▸ **Data for review**:
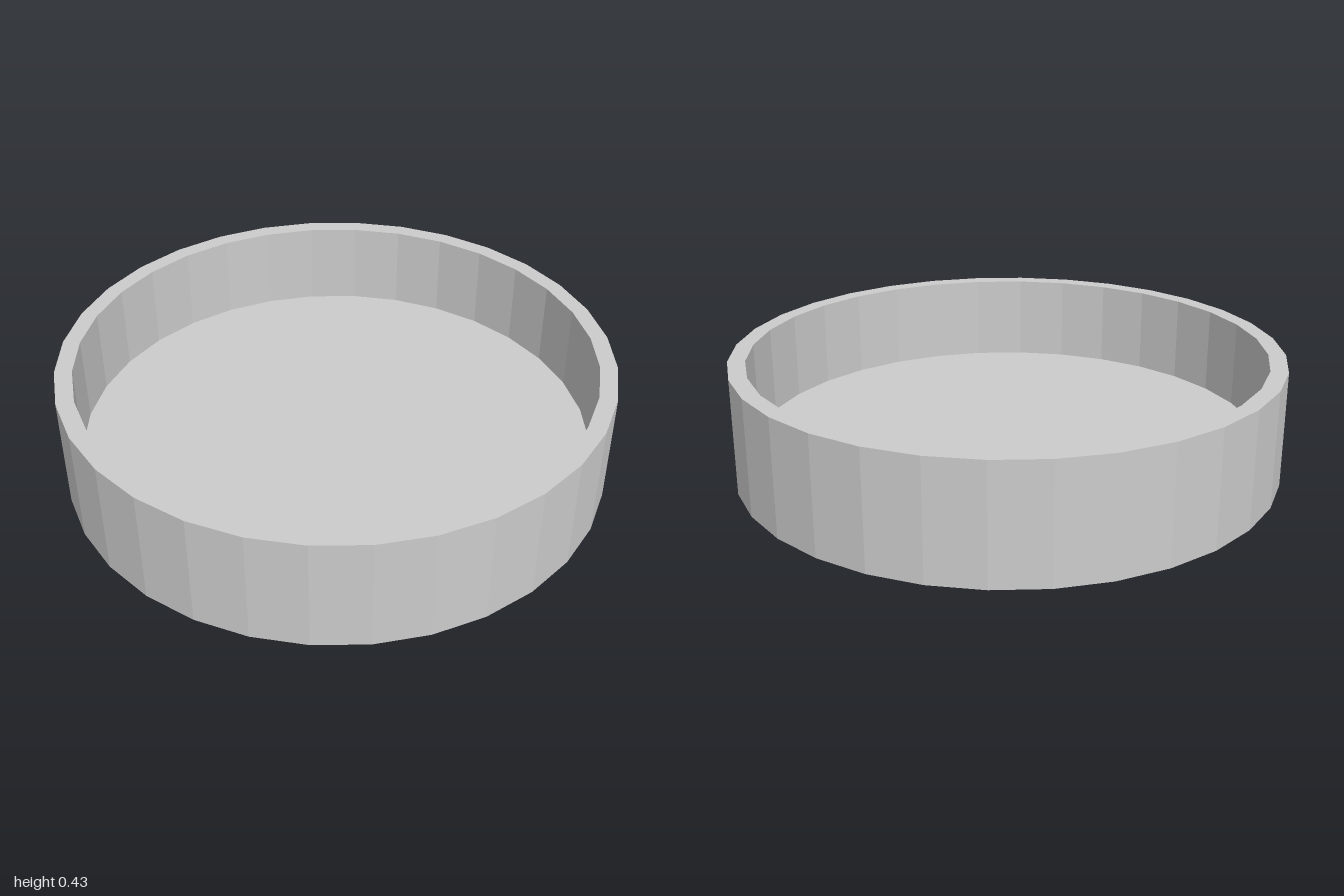
import * as THREE from 'three';

const SIDES = 32;
const RADIUS = 1;
const INNER_RADIUS = 0.937;
const HEIGHT = 0.425;
const FLOOR = 0.1;

export function createModel() {
  const group = new THREE.Group();
  group.name = 'roundTray';

  // Closed profile: underside, outer wall, rim, inner wall, floor
  const profile = [
    [0, 0],
    [RADIUS, 0],
    [RADIUS, HEIGHT],
    [INNER_RADIUS, HEIGHT],
    [INNER_RADIUS, FLOOR],
    [0, FLOOR],
  ].map(([x, y]) => new THREE.Vector2(x, y));

  const tray = new THREE.Mesh(
    new THREE.LatheGeometry(profile, SIDES),
    new THREE.MeshStandardMaterial({ color: 0xcccccc, flatShading: true })
  );
  tray.name = 'tray';
  group.add(tray);

  return group;
}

▸ **Aim of the task**:
Write out the whole listing exactly, and drop the pictures.

▸ **Expected answer**:
import * as THREE from 'three';

const SIDES = 32;
const RADIUS = 1;
const INNER_RADIUS = 0.937;
const HEIGHT = 0.425;
const FLOOR = 0.1;

export function createModel() {
  const group = new THREE.Group();
  group.name = 'roundTray';

  // Closed profile: underside, outer wall, rim, inner wall, floor
  const profile = [
    [0, 0],
    [RADIUS, 0],
    [RADIUS, HEIGHT],
    [INNER_RADIUS, HEIGHT],
    [INNER_RADIUS, FLOOR],
    [0, FLOOR],
  ].map(([x, y]) => new THREE.Vector2(x, y));

  const tray = new THREE.Mesh(
    new THREE.LatheGeometry(profile, SIDES),
    new THREE.MeshStandardMaterial({ color: 0xcccccc, flatShading: true })
  );
  tray.name = 'tray';
  group.add(tray);

  return group;
}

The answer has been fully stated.